ANNAPOLIS, Md. — Just around the corner from City Dock, in a highly trafficked area of downtown Annapolis, now stands a memorial for five Capital Gazette staffers who told the stories of this community and were killed for doing their jobs.
"It is perfect," said Maria Hiaasen, victim Rob Hiaasen’s widow.
The new memorial sits in Newman Street Park as a reminder of what happened three years ago at the Capital Gazette and the importance of the freedom of the press. It was unveiled Monday, the three year anniversary of the shooting, the largest killing of journalists in U.S. history.
"These people were targeted for being members of the Free Press and for exercising that right," said Winters Larca, daughter of victim Wendi Winters.
"We’ll be here to remind us of those we lost but also to encourage us to think about the foundational freedom that we as Americans hold dear. Without a free press, we can’t have a functioning democracy," said Mayor Gavin Buckley.
The memorial is called 'Guardians of the First Amendment' and consists of a large wall with the words of the first amendment inscribed on it, a bronzed version of the first page of the Capital Gazette the day after the shooting and five pillars to represent each victim, Gerald Fischman, Rob Hiaasen, Rebecca Smith, John McNamara and Wendi Winters.
"It pays tribute, not to the heinous act of June 28, but to the loses of those we loved and to the triumph of those strong writers and editors who rallied and put that damn paper out," said Hiaasen.
The project was a community-wide effort between state and local leaders, nonprofits and donors, supported by the Caucus of African American Leaders and initiated by the Dr. Martin Luther King Jr. Committee because they knew some of the victims.
"These people were our family, our coworkers, our friends and members of our community," said Carl Snowden, Convener or the Annapolis Caucus of African American Leaders.

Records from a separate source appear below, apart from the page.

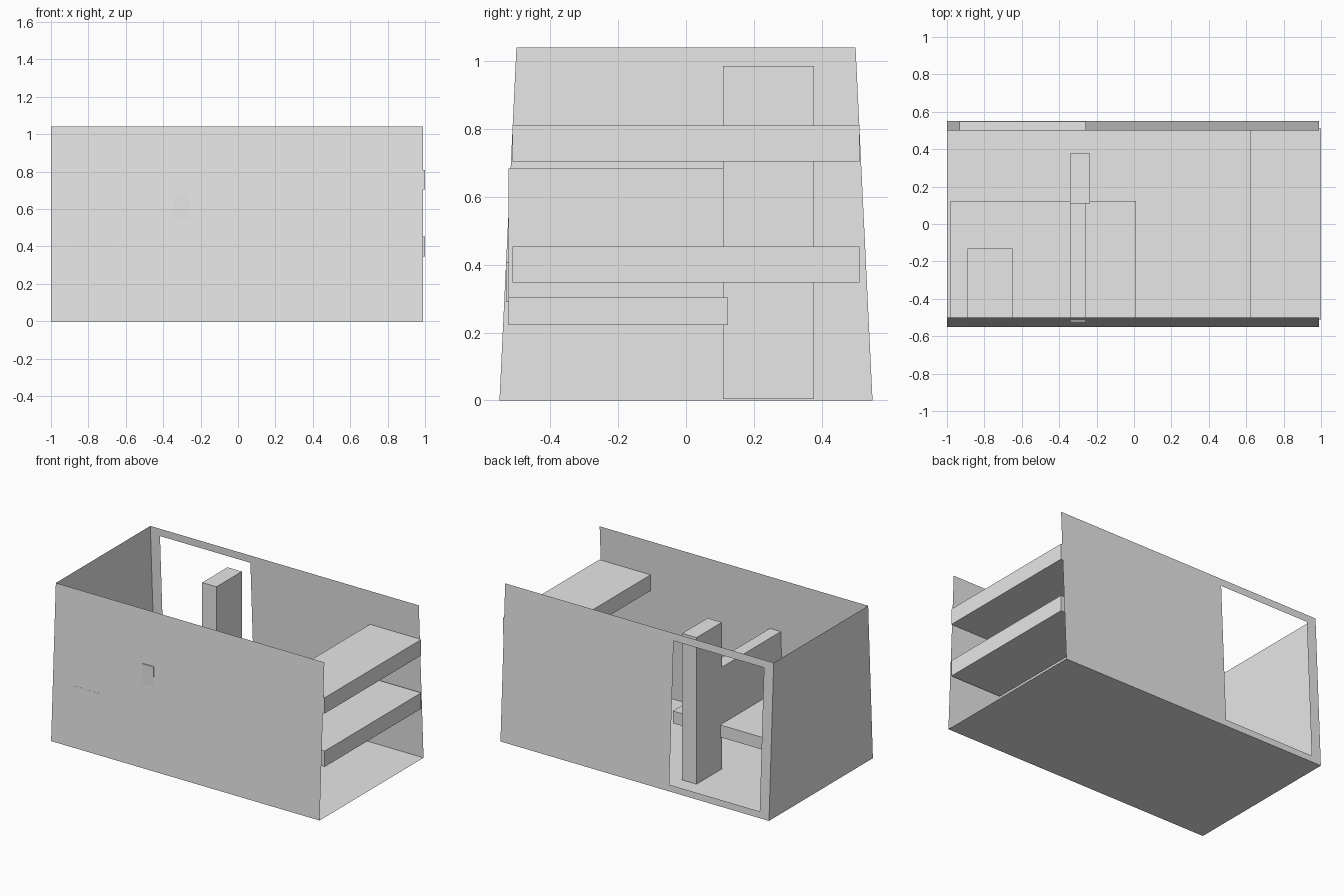
import bpy
import bmesh

if "Cube" in bpy.data.objects:
    bpy.data.objects.remove(bpy.data.objects["Cube"])

grey = bpy.data.materials.new("plain grey")
grey.diffuse_color = (0.8, 0.8, 0.8, 1)
grey.use_nodes = True
grey.node_tree.nodes["Principled BSDF"].inputs["Base Color"].default_value = grey.diffuse_color

LEFT, RIGHT, HEIGHT = -1.0, 0.99, 1.04


def wall_y(z):
    """Half depth of the room, which narrows towards the top."""
    return 0.55 - 0.05 * z / HEIGHT


def sheet(name, quads):
    """Thin surface made of four-cornered faces."""
    bm = bmesh.new()
    for quad in quads:
        bm.faces.new([bm.verts.new(p) for p in quad])
    bmesh.ops.remove_doubles(bm, verts=bm.verts, dist=1e-5)
    mesh = bpy.data.meshes.new(name)
    bm.to_mesh(mesh)
    bm.free()
    mesh.materials.append(grey)
    bpy.context.collection.objects.link(bpy.data.objects.new(name, mesh))


def box(name, x, y, z):
    """Box between the given limits on each axis."""
    bm = bmesh.new()
    bmesh.ops.create_cube(bm, size=1)
    for v in bm.verts:
        v.co = [lim[0] if c < 0 else lim[1] for c, lim in zip(v.co, (x, y, z))]
    mesh = bpy.data.meshes.new(name)
    bm.to_mesh(mesh)
    bm.free()
    mesh.materials.append(grey)
    bpy.context.collection.objects.link(bpy.data.objects.new(name, mesh))


def wall_panel(x0, x1, z0, z1, side):
    """Part of a sloping long wall, facing outwards."""
    quad = [(x0, side * wall_y(z0), z0), (x1, side * wall_y(z0), z0),
            (x1, side * wall_y(z1), z1), (x0, side * wall_y(z1), z1)]
    return quad if side < 0 else quad[::-1]


# Room shell, open at the top and on the right
b, t = wall_y(0), wall_y(HEIGHT)
sheet("floor", [[(LEFT, -b, 0), (LEFT, b, 0), (RIGHT, b, 0), (RIGHT, -b, 0)]])
sheet("left_wall", [[(LEFT, b, 0), (LEFT, -b, 0), (LEFT, -t, HEIGHT), (LEFT, t, HEIGHT)]])
sheet("front_wall", [wall_panel(LEFT, RIGHT, 0, HEIGHT, -1)])

# Back wall: a grid of panels with the doorway left out
xs, zs = (LEFT, -0.93, -0.26, RIGHT), (0, 0.044, 0.99, HEIGHT)
sheet("back_wall", [wall_panel(xs[i], xs[i + 1], zs[k], zs[k + 1], 1)
                    for i in range(3) for k in range(3) if (i, k) != (1, 1)])

# Two wide shelves at the open end
for label, z0 in (("lower", 0.347), ("upper", 0.704)):
    box(label + "_shelf", (0.62, 1.0), (-0.511, 0.511), (z0, z0 + 0.106))

# Bench with a small raised pad, a divider on it and a tall post
box("bench", (-0.98, 0.01), (-0.523, 0.124), (0.222, 0.304))
box("bench_pad", (-0.89, -0.65), (-0.531, -0.13), (0.29, 0.406))
box("divider", (-0.34, -0.26), (-0.5235, 0.11), (0.23, 0.684))
box("post", (-0.342, -0.236), (0.109, 0.377), (0.004, 0.986))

Governor Larry Hogan was not in attendance but proclaimed Monday 'Freedom of the Press Day' in honor of the employees.
Along with continuing to fight for the freedom of the press, family members are fighting for stricter gun control laws to prevent future gun violence.

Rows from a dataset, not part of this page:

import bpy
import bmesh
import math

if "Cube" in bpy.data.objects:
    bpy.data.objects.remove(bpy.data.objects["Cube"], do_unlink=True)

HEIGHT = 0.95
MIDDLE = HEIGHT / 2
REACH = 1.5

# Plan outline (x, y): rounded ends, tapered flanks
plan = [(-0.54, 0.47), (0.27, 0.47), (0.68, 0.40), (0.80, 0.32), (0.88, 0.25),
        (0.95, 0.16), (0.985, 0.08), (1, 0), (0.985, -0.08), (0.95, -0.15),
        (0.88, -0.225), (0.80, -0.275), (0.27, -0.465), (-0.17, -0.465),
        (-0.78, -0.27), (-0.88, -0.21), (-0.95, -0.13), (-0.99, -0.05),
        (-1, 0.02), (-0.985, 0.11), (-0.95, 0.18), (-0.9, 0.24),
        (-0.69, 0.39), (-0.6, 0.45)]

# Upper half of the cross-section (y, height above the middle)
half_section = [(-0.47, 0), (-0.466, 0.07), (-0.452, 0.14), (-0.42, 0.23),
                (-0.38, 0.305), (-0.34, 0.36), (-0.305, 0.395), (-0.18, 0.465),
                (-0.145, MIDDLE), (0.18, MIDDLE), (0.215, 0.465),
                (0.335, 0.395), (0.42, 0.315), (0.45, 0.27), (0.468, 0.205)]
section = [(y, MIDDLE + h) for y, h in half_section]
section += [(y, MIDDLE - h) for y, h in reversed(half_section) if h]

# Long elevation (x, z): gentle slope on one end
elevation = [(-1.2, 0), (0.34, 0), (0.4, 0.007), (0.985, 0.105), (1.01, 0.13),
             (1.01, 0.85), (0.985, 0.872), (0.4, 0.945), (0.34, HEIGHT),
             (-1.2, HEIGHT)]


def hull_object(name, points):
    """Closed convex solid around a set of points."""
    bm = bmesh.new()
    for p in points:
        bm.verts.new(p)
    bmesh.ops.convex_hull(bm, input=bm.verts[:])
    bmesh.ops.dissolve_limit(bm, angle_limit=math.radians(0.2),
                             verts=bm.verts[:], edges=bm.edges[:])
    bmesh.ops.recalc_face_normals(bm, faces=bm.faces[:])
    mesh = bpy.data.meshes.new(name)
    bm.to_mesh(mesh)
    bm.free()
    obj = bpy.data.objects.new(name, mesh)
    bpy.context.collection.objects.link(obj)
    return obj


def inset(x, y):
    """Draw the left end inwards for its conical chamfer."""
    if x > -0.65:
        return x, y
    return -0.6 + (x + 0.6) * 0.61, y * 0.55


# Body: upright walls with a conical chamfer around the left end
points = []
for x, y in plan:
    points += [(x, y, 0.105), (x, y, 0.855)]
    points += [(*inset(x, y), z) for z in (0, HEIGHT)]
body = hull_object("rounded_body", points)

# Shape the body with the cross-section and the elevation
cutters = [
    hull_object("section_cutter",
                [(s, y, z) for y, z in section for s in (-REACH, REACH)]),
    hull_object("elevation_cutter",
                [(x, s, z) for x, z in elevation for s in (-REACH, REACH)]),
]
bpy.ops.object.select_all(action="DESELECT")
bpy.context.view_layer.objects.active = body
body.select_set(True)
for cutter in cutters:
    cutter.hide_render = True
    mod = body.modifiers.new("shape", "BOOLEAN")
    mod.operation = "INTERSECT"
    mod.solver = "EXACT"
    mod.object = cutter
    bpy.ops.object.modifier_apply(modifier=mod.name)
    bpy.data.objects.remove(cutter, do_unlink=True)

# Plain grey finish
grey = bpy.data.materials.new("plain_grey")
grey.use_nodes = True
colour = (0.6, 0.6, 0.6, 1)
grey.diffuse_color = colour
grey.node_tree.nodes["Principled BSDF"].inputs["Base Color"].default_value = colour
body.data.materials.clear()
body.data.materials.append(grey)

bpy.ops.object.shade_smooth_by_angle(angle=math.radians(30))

"To honor the lives of those who have been cruelly taken away from us, we are dedicated to preventing this from never happening again to any newspaper, to any family, to anyone," said Andrea Chamblee, victim John McNamara’s widow. "We demand our leaders use their positions to make real meaningful change that will save lives."
"It's a memorial to the five staff of Capitol Gazette newspaper that were killed," said Anne Arundel County Executive Steuart Pittman. "But it's also a reminder to people who see it that that local journalism really matters, local papers really matter."
He went on to discuss the importance of local journalism.